Since you’re going to be wearing these pieces over and over again, I suggest finding a quality retailer at a price point that you can justify the cost per wear for. Oftentimes you can pay P250, P2,500 or P25,000 for similar items. Just know what to expect in the long run. Now this is likely to going to be the most difficult part, but if you can find the funds and the fearlessness to splurge on yourself, just this one time, you won’t have to think about it again for years.

 

Step 5: Make a shopping list. Then go out and actually do it.

Have your silhouette list, your color list, and your budget. Stay disciplined and stick to that list. Lock in a date. Find a support system; someone to watch your child, perhaps, or someone to go out and shop with you. Plan in advance and communicate your plan to whoever matters, not as a question, but a statement (even if the only person who will listen is your three year old).

 

Photo from freestock.org

 

And when the guilt kicks in (and it absolutely will) remember what the pregnancy was like, labor, all the nights and mornings you put everyone else first. Know that this shopping spree isn’t going to come along again for awhile, and that your kid deserves to know what a confident mother looks like.

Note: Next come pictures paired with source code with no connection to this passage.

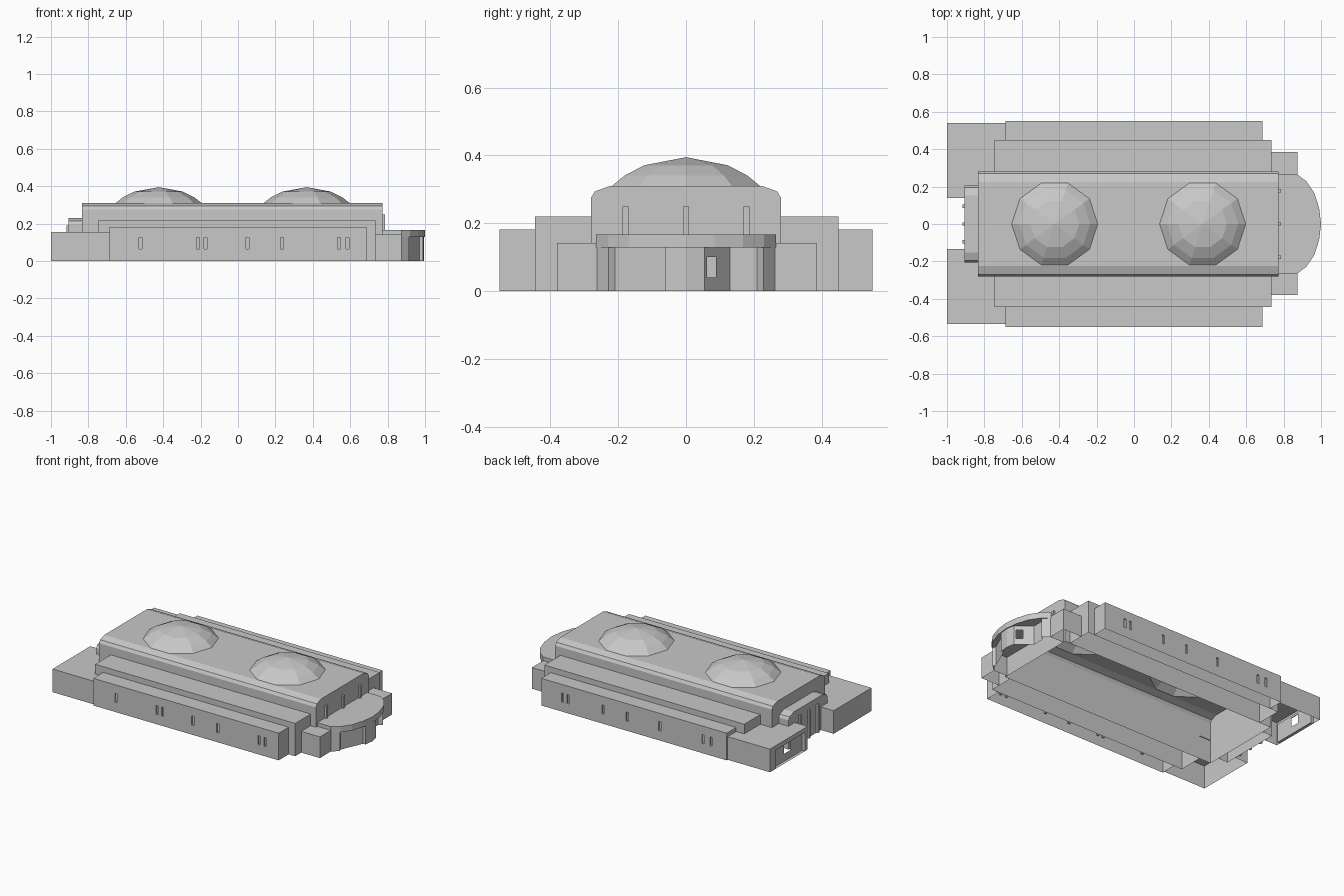
import bpy, bmesh, math
from mathutils import Vector

cube = bpy.data.objects.get("Cube")
if cube:
    bpy.data.objects.remove(cube, do_unlink=True)

GREY = (0.58, 0.58, 0.58, 1)
stone = bpy.data.materials.new("grey_stone")
stone.use_nodes = True
stone.diffuse_color = GREY
for node in stone.node_tree.nodes:
    if node.type == 'BSDF_PRINCIPLED':
        node.inputs["Base Color"].default_value = GREY


def finish(name, bm, recalc=False):
    bmesh.ops.remove_doubles(bm, verts=bm.verts, dist=0.0002)
    if recalc:
        bmesh.ops.recalc_face_normals(bm, faces=bm.faces)
    mesh = bpy.data.meshes.new(name)
    bm.to_mesh(mesh)
    bm.free()
    mesh.materials.append(stone)
    obj = bpy.data.objects.new(name, mesh)
    bpy.context.collection.objects.link(obj)


def face(bm, points):
    return bm.faces.new([bm.verts.new(p) for p in points])


def wall(bm, p0, p1, z0, z1, openings=()):
    """Upright sheet; each opening is (u0, u1, low, high, depth, inner openings)."""
    p0, p1 = Vector(p0), Vector(p1)
    length = (p1 - p0).length
    d = (p1 - p0) / length
    inward = Vector((-d.y, d.x))

    def at(u, z, depth=0):
        p = p0 + d * u + inward * depth
        return (p.x, p.y, z)

    us = sorted({0, length, *[u for o in openings for u in o[:2]]})
    zs = sorted({z0, z1, *[z for o in openings for z in o[2:4]]})
    for a, b in zip(us, us[1:]):
        for lo, hi in zip(zs, zs[1:]):
            u, z = (a + b) / 2, (lo + hi) / 2
            if not any(o[0] < u < o[1] and o[2] < z < o[3] for o in openings):
                face(bm, [at(a, lo), at(b, lo), at(b, hi), at(a, hi)])
    # Recessed back panel and reveals
    for a, b, lo, hi, depth, inner in openings:
        if depth:
            ring = [(a, lo), (b, lo), (b, hi), (a, hi)]
            for s, t in zip(ring, ring[1:] + ring[:1]):
                face(bm, [at(*s), at(*t), at(*t, depth), at(*s, depth)])
            wall(bm, at(a, 0, depth)[:2], at(b, 0, depth)[:2], lo, hi, inner)


def shell(name, outline, z1, z0=0, sides=None, openings=None, floor=False):
    """Hollow flat-roofed block from a counterclockwise outline; sides picks its walls."""
    bm = bmesh.new()
    for i, p in enumerate(outline):
        if sides is None or i in sides:
            wall(bm, p, outline[(i + 1) % len(outline)], z0, z1, (openings or {}).get(i, ()))
    face(bm, [(x, y, z1) for x, y in outline])
    if floor:
        face(bm, [(x, y, z0) for x, y in reversed(outline)])
    finish(name, bm)


def rect(x0, x1, y0, y1):
    return [(x0, y0), (x1, y0), (x1, y1), (x0, y1)]


SIDES = 10
RADIUS = 0.23


def ring(cx, r, z):
    return [(cx + r * math.cos(math.tau * i / SIDES),
             r * math.sin(math.tau * i / SIDES), z) for i in range(SIDES)]


def vault(name, ends, x0, x1, half, height, domes=()):
    """Hall with softened eaves; the flat roof is open below each dome."""
    side = [(half, 0), (half, height - 0.035), (half - 0.011, height - 0.016),
            (half - 0.055, height)]
    profile = [(-y, z) for y, z in side] + side[::-1]
    bm = bmesh.new()
    for x in ends:
        face(bm, [(x, y, z) for y, z in profile])
    for i, ((ya, za), (yb, zb)) in enumerate(zip(profile, profile[1:])):
        if i != len(side) - 1:
            face(bm, [(x0, ya, za), (x0, yb, zb), (x1, yb, zb), (x1, ya, za)])
    flat = half - 0.055
    loops = [[(x, y, height) for x, y in rect(x0, x1, -flat, flat)]]
    loops += [ring(cx, RADIUS, height) for cx in domes]
    edges = []
    for loop in loops:
        vs = [bm.verts.new(p) for p in loop]
        edges += [bm.edges.new((v, w)) for v, w in zip(vs, vs[1:] + vs[:1])]
    made = bmesh.ops.triangle_fill(bm, edges=edges, use_beauty=True, normal=(0, 0, 1))
    holes = [f for f in made["geom"] if isinstance(f, bmesh.types.BMFace) and any(
        all(math.hypot(v.co.x - cx, v.co.y) < RADIUS * 1.01 for v in f.verts)
        for cx in domes)]
    bmesh.ops.delete(bm, geom=holes, context='FACES_ONLY')
    finish(name, bm, recalc=True)


# Main hall and its two faceted domes
ROOF = 0.31
WEST, EAST = -0.833, 0.773
DOMES = {"west_dome": -0.424, "east_dome": 0.367}
vault("main_hall", (WEST, EAST), WEST, EAST, 0.28, ROOF, DOMES.values())
for name, cx in DOMES.items():
    bm = bmesh.new()
    rings = [ring(cx, r, z) for r, z in ((RADIUS, ROOF), (0.19, 0.341), (0.13, 0.371))]
    for low, high in zip(rings, rings[1:]):
        for i in range(SIDES):
            j = (i + 1) % SIDES
            face(bm, [low[i], low[j], high[j], high[i]])
    for i in range(SIDES):
        face(bm, [rings[-1][i], rings[-1][(i + 1) % SIDES], (cx, 0, 0.395)])
    finish(name, bm)

# Stepped side aisles, open towards the hall
RIGHT_SIDES, LEFT_SIDES = (0, 1, 3), (1, 2, 3)
shell("inner_aisle_right", rect(-0.747, 0.735, -0.445, -0.28), 0.22, sides=RIGHT_SIDES)
shell("inner_aisle_left", rect(-0.747, 0.735, 0.28, 0.45), 0.22, sides=LEFT_SIDES)


# Outer aisles with narrow recessed windows
def slits(centres):
    return [(u - 0.008, u + 0.008, 0.065, 0.125, 0.01, ()) for u in centres]


END = 0.687
front_x = (-0.52, -0.215, -0.175, 0.05, 0.235, 0.54, 0.585)
back_x = (0.53, 0.49, 0.23, 0.05, -0.19, -0.51, -0.57)
shell("outer_aisle_right", rect(-END, END, -0.55, -0.445), 0.182, sides=RIGHT_SIDES,
      openings={0: slits([x + END for x in front_x])})
shell("outer_aisle_left", rect(-END, END, 0.45, 0.55), 0.182, sides=LEFT_SIDES,
      openings={2: slits([END - x for x in back_x])})

# West wings stepped around the aisles; the left one has a panel with an open window
wing = [(-1, 0.14), (-0.905, 0.14), (-0.905, 0.207), (WEST, 0.207), (WEST, 0.28),
        (-0.747, 0.28), (-0.747, 0.45), (-END, 0.45), (-END, 0.54), (-1, 0.54)]
WING_SIDES = (0, 8, 9)
window = (0.12, 0.18, 0.05, 0.11, 0, ())
shell("west_wing_left", wing, 0.155, sides=WING_SIDES,
      openings={9: [(0.06, 0.37, 0, 0.125, 0.02, [window])]})
shell("west_wing_right", [(x, 0.005 - y) for x, y in reversed(wing)], 0.155,
      sides=WING_SIDES)

# West porch with slim piers
vault("west_porch", (-0.905,), -0.905, WEST, 0.207, 0.23)
for i, y in enumerate((-0.095, 0, 0.095)):
    shell(f"west_pier_{i + 1}", rect(-0.917, -0.905, y - 0.009, y + 0.009), 0.19,
          sides=RIGHT_SIDES + (2,))

# East corner blocks and piers
for name, y0, y1, sides in (("right", -0.38, -0.26, RIGHT_SIDES[:2]),
                            ("left", 0.26, 0.385, LEFT_SIDES[:2])):
    shell(f"east_block_{name}", rect(0.735, 0.873, y0, y1), 0.142, sides=sides)
for i, y in enumerate((-0.178, 0, 0.178)):
    shell(f"east_pier_{i + 1}", rect(EAST, 0.786, y - 0.009, y + 0.009), 0.25, 0.167,
          sides=(0, 1, 2))

# Rounded east apse: overhanging roof band on recessed walls
band = [(EAST, -0.265), (0.873, -0.265), (0.92, -0.23), (0.963, -0.168), (0.99, -0.085)]
shell("apse_roof", band + [(1, 0)] + [(x, -y) for x, y in reversed(band)],
      0.167, 0.128, sides=range(len(band) * 2), floor=True)

path = [(EAST, -0.263), (0.873, -0.263), (0.915, -0.228), (0.905, -0.21), (0.97, -0.06),
        (0.988, -0.06), (0.995, 0), (0.985, 0.055), (0.89, 0.13), (0.89, 0.21),
        (0.915, 0.228), (0.873, 0.263), (EAST, 0.263)]
WINDOW_WALL = 7
bm = bmesh.new()
for i, (p, q) in enumerate(zip(path, path[1:])):
    opening = [(0.012, 0.055, 0.04, 0.1, 0, ())] if i == WINDOW_WALL else ()
    wall(bm, p, q, 0, 0.13, opening)
finish("apse_walls", bm)
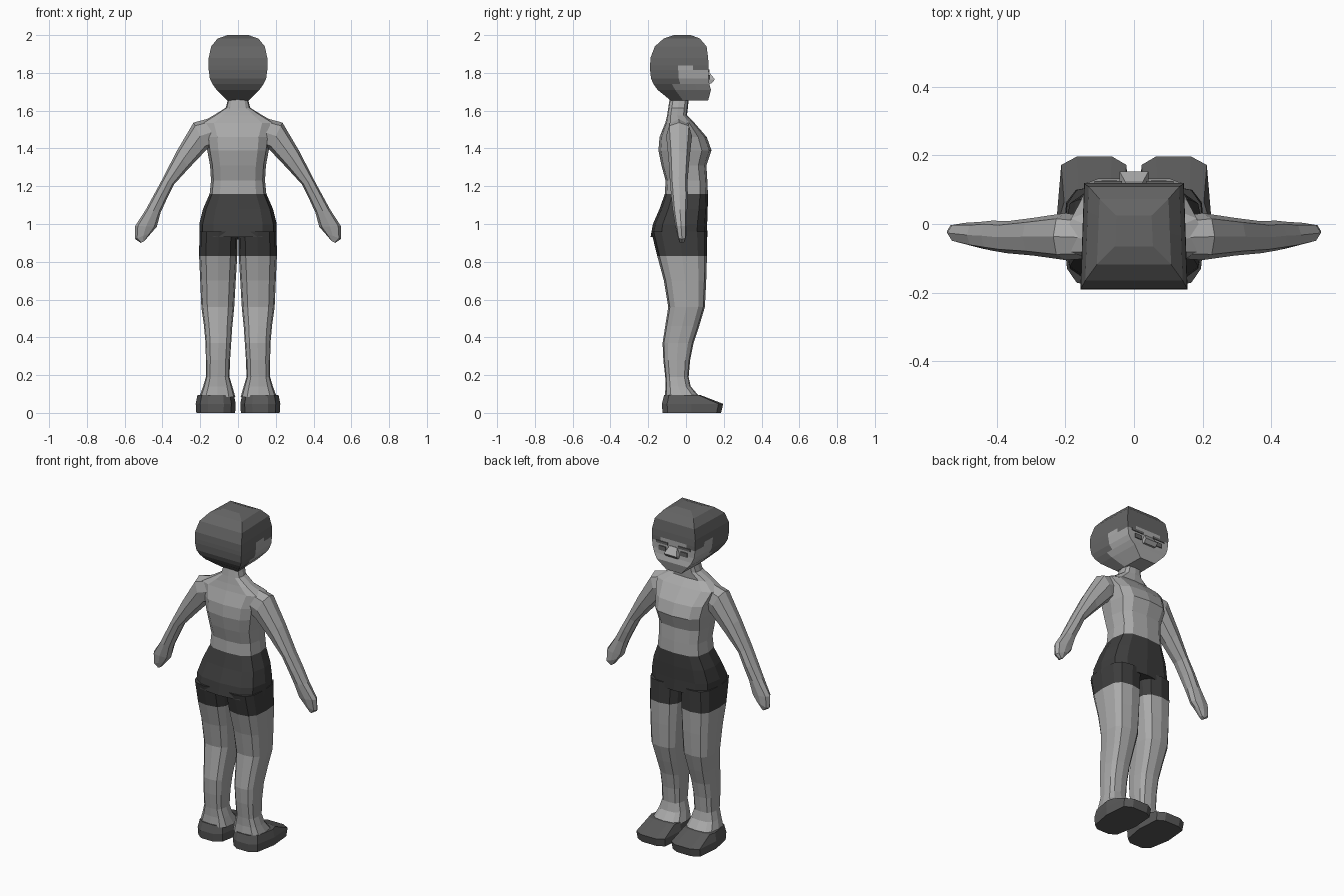
import bpy, bmesh, math


def material(name, v):
    m = bpy.data.materials.new(name)
    m.diffuse_color = (v, v, v, 1)
    return m


skin = material("skin_grey", 0.40)
hair = material("hair_grey", 0.13)
cloth = material("shorts_dark_grey", 0.047)
leather = material("shoe_grey", 0.10)


def loft(name, rings, mats, rule=None, mirror=False):
    """Skin a list of closed rings, cap both ends; rule(row, column, z) gives the material slot."""
    bm = bmesh.new()
    rows = [[bm.verts.new(p) for p in ring] for ring in rings]
    n = len(rows[0])
    for r in range(len(rows) - 1):
        for c in range(n):
            d = (c + 1) % n
            f = bm.faces.new((rows[r][c], rows[r][d], rows[r + 1][d], rows[r + 1][c]))
            if rule:
                f.material_index = rule(r, c, f.calc_center_median().z)
    for row in (rows[0], rows[-1]):
        f = bm.faces.new(row)
        if rule:
            f.material_index = rule(-1, -1, f.calc_center_median().z)
    bmesh.ops.recalc_face_normals(bm, faces=bm.faces)
    me = bpy.data.meshes.new(name)
    bm.to_mesh(me)
    bm.free()
    for m in mats:
        me.materials.append(m)
    ob = bpy.data.objects.new(name, me)
    bpy.context.collection.objects.link(ob)
    if mirror:
        ob.modifiers.new("mirror", 'MIRROR')
    return ob


def boxy(n, e):
    """Unit superellipse points."""
    pts = []
    for k in range(n):
        a = 2 * math.pi * k / n
        c, s = math.cos(a), math.sin(a)
        pts.append((math.copysign(abs(c) ** e, c) if abs(c) > 1e-6 else 0,
                    math.copysign(abs(s) ** e, s) if abs(s) > 1e-6 else 0))
    return pts


def flat_ring(z, x0, x1, y0, y1, n=12, e=0.65):
    return [((x0 + x1) / 2 + u * (x1 - x0) / 2, (y0 + y1) / 2 + v * (y1 - y0) / 2, z)
            for u, v in boxy(n, e)]


# Torso with the top of the shorts and the neck: z, half width, back, front
torso = [(0.93, 0.205, -0.188, 0.113), (1.0, 0.205, -0.175, 0.112), (1.08, 0.185, -0.14, 0.115),
         (1.16, 0.15, -0.112, 0.116), (1.23, 0.143, -0.108, 0.113), (1.31, 0.148, -0.13, 0.108),
         (1.39, 0.163, -0.146, 0.135), (1.46, 0.172, -0.14, 0.11), (1.535, 0.2, -0.11, 0.045),
         (1.575, 0.13, -0.1, 0.005), (1.615, 0.065, -0.094, 0.01), (1.67, 0.05, -0.085, 0.015)]
loft("torso", [flat_ring(z, -w, w, b, f) for z, w, b, f in torso], [skin, cloth],
     lambda r, c, z: 1 if z < 1.16 else 0)

# Legs with the short trouser legs: z, inner, outer, back, front
leg = [(0.96, 0.0, 0.204, -0.184, 0.112), (0.83, 0.004, 0.206, -0.152, 0.111),
       (0.70, 0.012, 0.2, -0.117, 0.107), (0.56, 0.02, 0.194, -0.094, 0.1),
       (0.46, 0.03, 0.18, -0.11, 0.07), (0.37, 0.036, 0.172, -0.124, 0.04),
       (0.28, 0.042, 0.17, -0.12, 0.022), (0.19, 0.045, 0.17, -0.11, 0.014),
       (0.14, 0.03, 0.185, -0.108, 0.025), (0.085, 0.014, 0.205, -0.113, 0.072)]
loft("leg", [flat_ring(*r) for r in leg], [skin, cloth],
     lambda r, c, z: 1 if z > 0.83 else 0, mirror=True)

# Shoes: one outline, tapered to the sole and up to the ankle
outline = [(0.012, 0.03), (0.035, -0.1), (0.075, -0.128), (0.16, -0.128), (0.2, -0.1),
           (0.224, 0.03), (0.212, 0.172), (0.165, 0.197), (0.065, 0.197), (0.022, 0.172)]


def shoe_ring(z, sx, sy, toe):
    return [(0.117 + (x - 0.117) * sx, y * sy * (toe if y > 0.1 else 1), z) for x, y in outline]


loft("shoe", [shoe_ring(0, 0.97, 0.97, 0.97), shoe_ring(0.048, 1, 1, 1),
              shoe_ring(0.095, 0.91, 0.9, 0.42)], [leather], mirror=True)

# Arms and hands: outer x z, inner x z, back, front
arm = [(0.13, 1.565, 0.11, 1.42, -0.1, 0.02), (0.235, 1.537, 0.165, 1.395, -0.105, 0.032),
       (0.325, 1.385, 0.26, 1.295, -0.092, 0.018), (0.4, 1.238, 0.34, 1.208, -0.085, 0.008),
       (0.445, 1.155, 0.378, 1.13, -0.078, 0.01), (0.487, 1.078, 0.41, 1.06, -0.07, 0.006),
       (0.544, 0.99, 0.43, 0.985, -0.056, 0.004), (0.545, 0.92, 0.457, 0.955, -0.045, 0.002),
       (0.515, 0.9, 0.495, 0.91, -0.035, -0.008)]


def arm_ring(xo, zo, xi, zi, y0, y1):
    return [((xo + xi) / 2 + u * (xo - xi) / 2, (y0 + y1) / 2 + v * (y1 - y0) / 2,
             (zo + zi) / 2 + u * (zo - zi) / 2) for u, v in boxy(8, 0.8)]


loft("arm", [arm_ring(*r) for r in arm], [skin], mirror=True)

# Head: rounded block, z, half width, back, front
head = [(1.653, 0.055, -0.08, 0.117), (1.71, 0.113, -0.15, 0.132), (1.74, 0.135, -0.172, 0.124),
        (1.77, 0.149, -0.185, 0.12), (1.815, 0.155, -0.19, 0.12), (1.84, 0.156, -0.19, 0.12),
        (1.88, 0.155, -0.188, 0.117), (1.94, 0.142, -0.165, 0.109), (1.982, 0.108, -0.118, 0.073),
        (2.0, 0.055, -0.065, 0.025)]
SIDE = (0, 0.33, 0.48, 0.73)
FRONT = (1, 0.6, 0.25, -0.25, -0.6)


def head_ring(z, w, b, f):
    wf = w * 0.93
    right = [(w + (wf - w) * t, b + (f - b) * t, z) for t in SIDE]
    front = [(wf * t, f, z) for t in FRONT]
    left = [(-wf, f, z)] + [(-x, y, z) for x, y, z in reversed(right)]
    return right + front + left


def hair_rule(r, c, z):
    if z < 1.66:
        return 0                                    # underside of the chin
    if z > 1.99 or r >= 5:
        return 1
    k = c if c <= 8 else 12 - c                     # fold left side onto right
    if c == 13:
        return 1                                    # back of the head
    if 4 <= c <= 8:
        return 1 if r == 4 and c in (4, 8) else 0   # face under the fringe
    if r == 4:
        return 0 if k == 2 else 1                   # temple
    return 0 if k >= (1 if r <= 1 else 2) else 1    # cheek and sideburn


loft("head", [head_ring(*r) for r in head], [skin, hair], hair_rule)


# Small facial parts
def block(name, x, y, z, sx, sy, sz, mat, mirror=False):
    def ring(h):
        return [(x + i * sx / 2, y + j * sy / 2, h) for i, j in ((-1, -1), (1, -1), (1, 1), (-1, 1))]
    return loft(name, [ring(z - sz / 2), ring(z + sz / 2)], [mat], mirror=mirror)


block("eyebrow", 0.075, 0.121, 1.811, 0.08, 0.008, 0.014, hair, True)
block("eye", 0.072, 0.122, 1.777, 0.045, 0.008, 0.026, hair, True)

# Nose wedge
loft("nose", [[(-0.04, 0.11, 1.745), (0.04, 0.11, 1.745), (0.04, 0.135, 1.745), (-0.04, 0.135, 1.745)],
              [(-0.042, 0.11, 1.765), (0.042, 0.11, 1.765), (0.042, 0.153, 1.765), (-0.042, 0.153, 1.765)],
              [(-0.025, 0.11, 1.805), (0.025, 0.11, 1.805), (0.025, 0.122, 1.805), (-0.025, 0.122, 1.805)]],
     [skin])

Oh, and if you needed extra incentive, my calendar just reminded me that Mother’s Day is coming up. Treat yo’self.

 

Lead photos by London Scout, Unsplash